_Task material_.
──────────
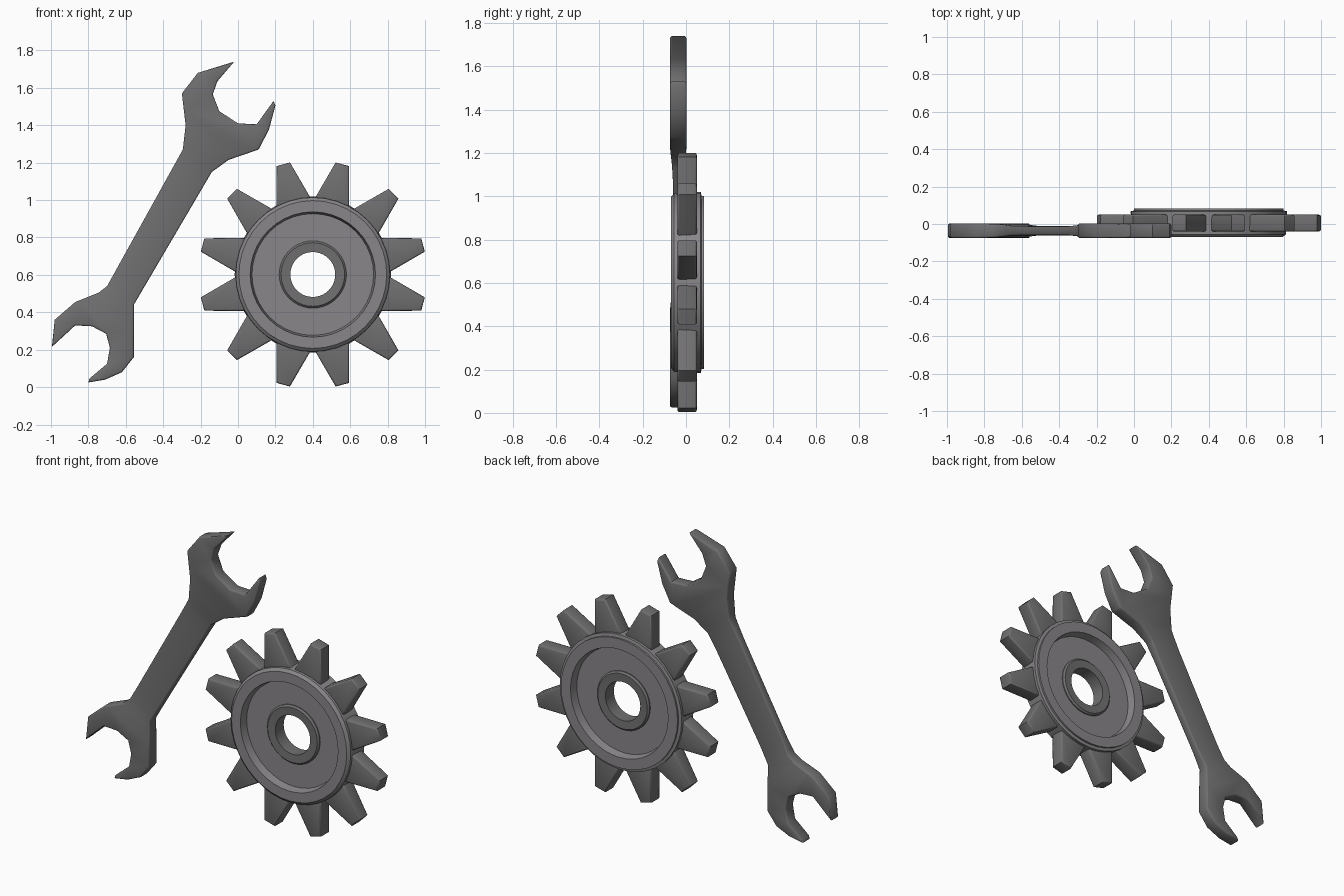
import bpy, bmesh, math
from mathutils import Vector

if "Cube" in bpy.data.objects:
    bpy.data.objects.remove(bpy.data.objects["Cube"])


def material(name, rgb):
    m = bpy.data.materials.new(name)
    m.diffuse_color = (*rgb, 1)
    m.use_nodes = True
    m.node_tree.nodes["Principled BSDF"].inputs["Base Color"].default_value = m.diffuse_color
    return m


LIGHT = material("light steel", (0.25, 0.24, 0.25))
DARK = material("dark steel", (0.165, 0.16, 0.165))
CX, CZ = 0.40, 0.602          # gear centre


def finish(bm, name, mat, angle=35):
    bmesh.ops.recalc_face_normals(bm, faces=bm.faces[:])
    me = bpy.data.meshes.new(name)
    bm.to_mesh(me)
    bm.free()
    ob = bpy.data.objects.new(name, me)
    bpy.context.collection.objects.link(ob)
    me.materials.append(mat)
    bpy.ops.object.select_all(action='DESELECT')
    bpy.context.view_layer.objects.active = ob
    ob.select_set(True)
    bpy.ops.object.shade_smooth_by_angle(angle=math.radians(angle))
    return ob


def lathe(name, profile, mat, n=40):
    """Spin a closed (radius, y) profile about the gear axis."""
    bm = bmesh.new()
    rings = []
    for i in range(n):
        a = 2 * math.pi * i / n
        rings.append([bm.verts.new((CX + r * math.cos(a), y, CZ + r * math.sin(a)))
                      for r, y in profile])
    k = len(profile)
    for i in range(n):
        p, q = rings[i], rings[(i + 1) % n]
        for j in range(k):
            bm.faces.new((p[j], p[(j + 1) % k], q[(j + 1) % k], q[j]))
    return finish(bm, name, mat)


def prism(bm, outline, y0, y1):
    """Closed solid from an (x, z) outline between two y planes."""
    a = [bm.verts.new((x, y0, z)) for x, z in outline]
    b = [bm.verts.new((x, y1, z)) for x, z in outline]
    n = len(outline)
    bm.faces.new(a)
    bm.faces.new(b[::-1])
    for i in range(n):
        bm.faces.new((a[i], b[i], b[(i + 1) % n], a[(i + 1) % n]))


def soften(bm, width, segments=2, only_rims=True):
    bmesh.ops.recalc_face_normals(bm, faces=bm.faces[:])
    edges = [e for e in bm.edges
             if not only_rims or abs(e.verts[0].co.y - e.verts[1].co.y) < 1e-5]
    bmesh.ops.bevel(bm, geom=edges, offset=width, segments=segments,
                    profile=0.5, affect='EDGES', clamp_overlap=True)


# gear disc with raised rims and a recess on both sides
lathe("gear_disc", [
    (0.15, -0.022), (0.325, -0.022), (0.335, -0.07), (0.395, -0.07),
    (0.412, -0.055), (0.418, 0.068), (0.40, 0.072), (0.40, 0.083),
    (0.335, 0.083), (0.325, 0.035), (0.15, 0.035)], LIGHT)

# hub ring around the axle hole
lathe("gear_hub", [
    (0.12, -0.035), (0.17, -0.038), (0.18, -0.028), (0.18, 0.041),
    (0.17, 0.051), (0.12, 0.048)], DARK)

# twelve tapered teeth
bm = bmesh.new()
half = [(0.39, 0.096), (0.43, 0.086), (0.61, 0.037)]
tooth = [(r, -w) for r, w in half] + [(r, w) for r, w in reversed(half)]
for i in range(12):
    a = math.radians(15 + 30 * i)
    c, s = math.cos(a), math.sin(a)
    prism(bm, [(CX + r * c - w * s, CZ + r * s + w * c) for r, w in tooth],
          -0.04, 0.05)
soften(bm, 0.009)
finish(bm, "gear_teeth", DARK, 50)

# double open-ended wrench
outline = [
    # upper jaw
    (-0.02, 1.74), (-0.11, 1.635), (-0.135, 1.565), (-0.10, 1.475), (0.0, 1.41),
    (0.10, 1.405), (0.19, 1.53), (0.20, 1.505), (0.165, 1.375), (0.11, 1.27),
    (-0.05, 1.215), (-0.14, 1.15),
    # right side of handle and lower jaw
    (-0.557, 0.44), (-0.557, 0.16), (-0.62, 0.08), (-0.71, 0.04), (-0.80, 0.025),
    (-0.795, 0.045), (-0.70, 0.125), (-0.685, 0.21), (-0.705, 0.285),
    (-0.78, 0.325), (-0.87, 0.33), (-0.995, 0.215), (-0.98, 0.36),
    (-0.87, 0.455), (-0.745, 0.505), (-0.70, 0.54),
    # left side of handle
    (-0.295, 1.27), (-0.28, 1.40), (-0.30, 1.57), (-0.215, 1.68)]
YC, HT = -0.036, 0.039
bm = bmesh.new()
prism(bm, outline, YC - HT, YC + HT)
soften(bm, 0.009)
axis = Vector((0.5, 0, 0.866))
for t in (-0.02, 0.06, 0.14, 0.22, 0.5, 0.82, 0.90, 0.98, 1.06, 1.14):
    bmesh.ops.bisect_plane(bm, geom=bm.verts[:] + bm.edges[:] + bm.faces[:],
                           plane_co=axis * t, plane_no=axis)
for v in bm.verts:             # the handle is thinner than the two heads
    d = abs(v.co.dot(axis) - 0.53)
    f = min(1, max(0, (d - 0.28) / 0.27))
    f = f * f * (3 - 2 * f)
    v.co.y = YC + (v.co.y - YC) * (0.62 + 0.38 * f)
bmesh.ops.triangulate(bm, faces=[f for f in bm.faces if len(f.verts) > 4])
finish(bm, "wrench", DARK, 50)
──────────
Reproduce exactly the section above that begins at the line containing "return finish(bm, name, mat)" and ends at the line containing "if not only_rims", leaving out all other lines.

_Answer section_.
    return finish(bm, name, mat)


def prism(bm, outline, y0, y1):
    """Closed solid from an (x, z) outline between two y planes."""
    a = [bm.verts.new((x, y0, z)) for x, z in outline]
    b = [bm.verts.new((x, y1, z)) for x, z in outline]
    n = len(outline)
    bm.faces.new(a)
    bm.faces.new(b[::-1])
    for i in range(n):
        bm.faces.new((a[i], b[i], b[(i + 1) % n], a[(i + 1) % n]))


def soften(bm, width, segments=2, only_rims=True):
    bmesh.ops.recalc_face_normals(bm, faces=bm.faces[:])
    edges = [e for e in bm.edges
             if not only_rims or abs(e.verts[0].co.y - e.verts[1].co.y) < 1e-5]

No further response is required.